Updated list of my favorite games (with QuestWords falling to #11 and D&D 5e to #12, and therefore off the list). QuestWorlds has seen many delays and until I play a commercially available version, it will fall of my list. Similarly, Wizards of the Coast recent debacle with their OGL changes and the announced future of OneD&D have left a bad test in my mouth.

By game, I mean more than the core rules, I mean a combination of the game mechanics and playability of the game, the robustness of 3rd party products or related games, and the game community for that system.

  1. Fate (Core, Condensed, Accelerated). I like to use a hack to use a single d6 die instead of Fate dice, an extended skill lists or 2-level skill lists, multiple skills for combat, and starting characters have 0 stress.
  2. BX D&D (Old-School Essentials, Basic Fantasy, Starships and Spacemen, BX Gangbusters, Basic Fantasy, Labyrinth Lord, etc.). Simpler than AD&D, BX (or Basic / Expert, the Red Box D&D basic rules from the 1980s) have the largest suite of adventures and modules (except for maybe D&D 5e). The game focuses on rulings not rules and procedural adventure generation.
  3. d100 (BRP, Call of Cthulhu, Rivers of London, OpenQuest, Jackals Clash system, Amboria (coming soon), d00Lite). In particular, I like DWD’s  d00Lite series (FrontierSpace, CovertOps, Art of Wuxia, Barebones Fantasy). I have 65% in Shoot so my odds to hit with a gun are 65% — simple, intuitive, and very fast in gameplay to run these games.
  4. Traveller (Mongoose Traveller, Cepheus Engine Games, Classic Traveller). I most like Mongoose Traveller, but with house rules to add grenade deviation, and adding a change in character creation to prevent sequencing issues. 2d6 mechanic is simple and intuitive. There are also dozens of genre-specific settings like Wild West, Noir Detectives, etc.
  5. D6 (WEG Star Wars, OpenD6, Mini6). I like to use HP instead of wound levels (rules-as-written in WEG Star Wars 1e produces an invulnerable Wookie). Play it where all characters are Jedi or no characters are Jedi to prevent balance issues.
  6. Pendragon. Essentially a d100 RPG but scaling down to d20 rolls. The main appeal is the highly regarded, multi-generational The Great Pendragon Campaign. This rating is based on a read of the rules; I’ve never actually played it! This system could rise (or fall) after I’ve taken it for a spin.
  7. The One Ring 2e. I’ve mostly played Adventures in Middle-earth (5e), but in the future, I’d move to use the simpler and more narrative TOR rules.
  8. Savage Worlds. Both the latest Adventure Edition and Pathfinder Savage Worlds are cool-looking games. I’ve played Savage Worlds before, it is very focused on miniatures combat, so if that’s your thing, this is a great game!
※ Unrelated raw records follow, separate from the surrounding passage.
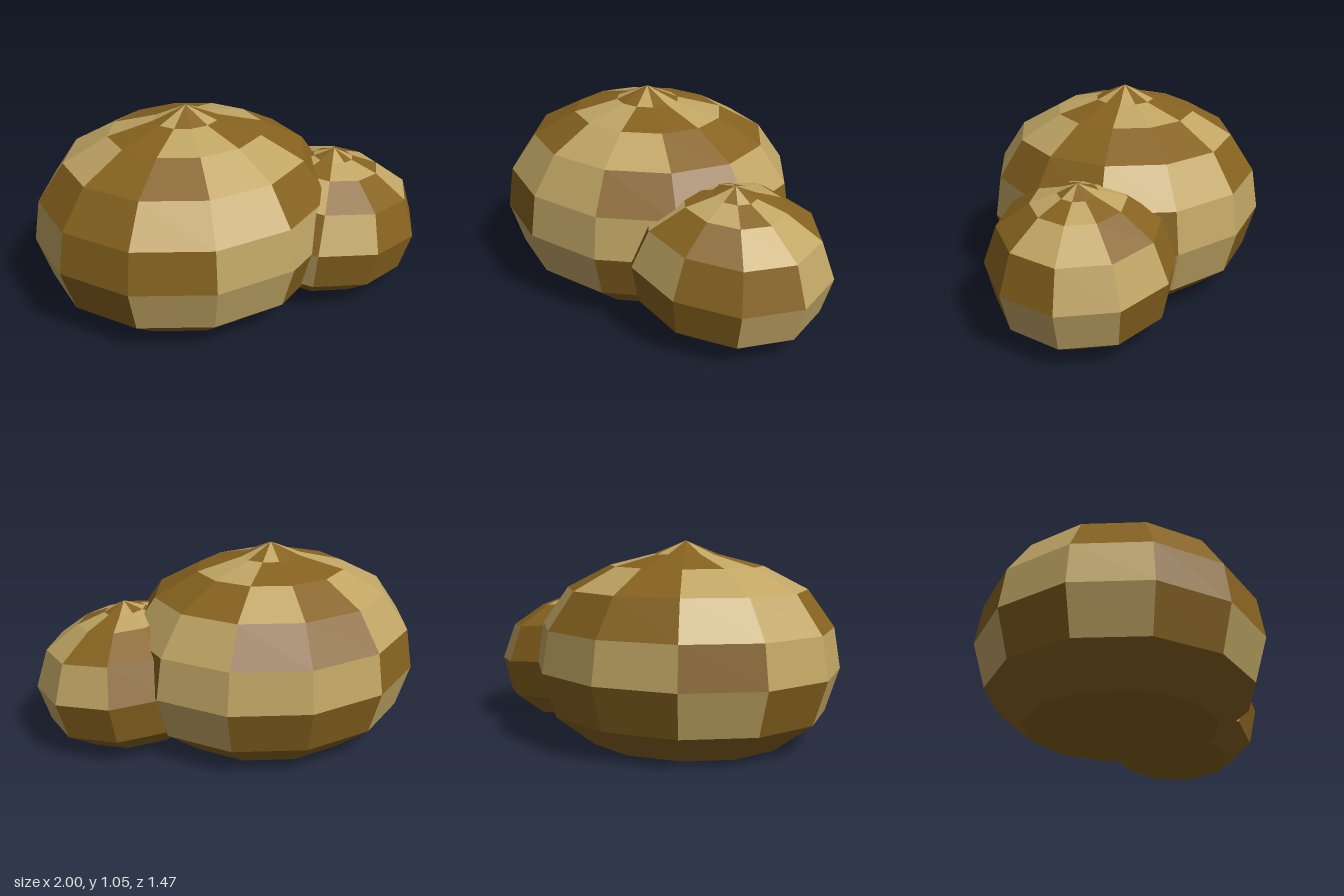
import * as THREE from 'three';

const TONES = { L: 0xc0a564, B: 0x86621f };

// Faceted dome: profile rows [radius factor, y] from base to tip; patches[row][side] picks the tone.
function dome(name, sides, rx, rz, profile, patches) {
  const group = new THREE.Group();
  group.name = name;
  const pos = { L: [], B: [] };
  // Side k faces the angle k * step, so corners sit half a step to each side
  const point = ([r, y], k) => {
    const a = ((k - 0.5) * 2 * Math.PI) / sides;
    return [r * rx * Math.cos(a), y, r * rz * Math.sin(a)];
  };
  for (let k = 0; k < sides; k++) {
    // flat underside
    pos.B.push(0, profile[0][1], 0, ...point(profile[0], k), ...point(profile[0], k + 1));
    for (let r = 0; r < profile.length - 1; r++) {
      const out = pos[patches[r][k]];
      const [lo, hi] = [profile[r], profile[r + 1]];
      const a = point(lo, k), b = point(hi, k), c = point(hi, k + 1), d = point(lo, k + 1);
      out.push(...a, ...c, ...d);
      if (hi[0] > 0) out.push(...a, ...b, ...c);
    }
  }
  for (const tone of ['L', 'B']) {
    const geo = new THREE.BufferGeometry();
    geo.setAttribute('position', new THREE.Float32BufferAttribute(pos[tone], 3));
    geo.computeVertexNormals();
    const mesh = new THREE.Mesh(geo, new THREE.MeshStandardMaterial({ color: TONES[tone], flatShading: true }));
    mesh.name = name + (tone === 'L' ? 'LightPatches' : 'DarkPatches');
    group.add(mesh);
  }
  return group;
}

export function createModel() {
  const model = new THREE.Group();
  model.name = 'domes';

  // Large upright dome, twelve sides
  const large = dome('largeDome', 12, 0.818, 0.745,
    [[0.655, 0], [0.911, 0.16], [1, 0.39], [0.956, 0.605], [0.785, 0.8], [0.5, 0.92], [0.21, 0.98], [0, 1.05]],
    [
      'BBBBBBBBBBBB',
      'LBBLLBLBLBBL',
      'BLLLBBLLBLLL',
      'LBBLLBBLLBBL',
      'BBLLBBLLLBLB',
      'LBBLLBBLBBBL',
      'LBLBBLBLBBLB',
    ]);
  large.position.set(-0.21, 0, -0.015);

  // Small dome, ten sides, leaning outward
  const small = dome('smallDome', 10, 0.53, 0.48,
    [[0.645, -0.317], [0.92, -0.205], [1, 0], [0.84, 0.196], [0.49, 0.306], [0.21, 0.35], [0, 0.395]],
    [
      'BBBBBBBBBB',
      'LLBBLBLBBB',
      'LBBLBLBLBL',
      'LLBBLBLBBB',
      'LBLLBLBLLB',
      'BLBLBBLBLB',
    ]);
  small.position.set(0.495, 0.37, 0.258);
  small.rotation.set(0.037, 0, -0.085);

  model.add(large, small);
  return model;
}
  9. 13th Age. If you want a combat-as-sport game with balanced encounters, it’s hard to find a better system than this. Pathfinder 2e is also great at balanced combat but boy is it crunchy!).
  10. PbtA (Dungeon World, Masks). Narrative system, but mechanics and rules quality vary widely from setting to setting.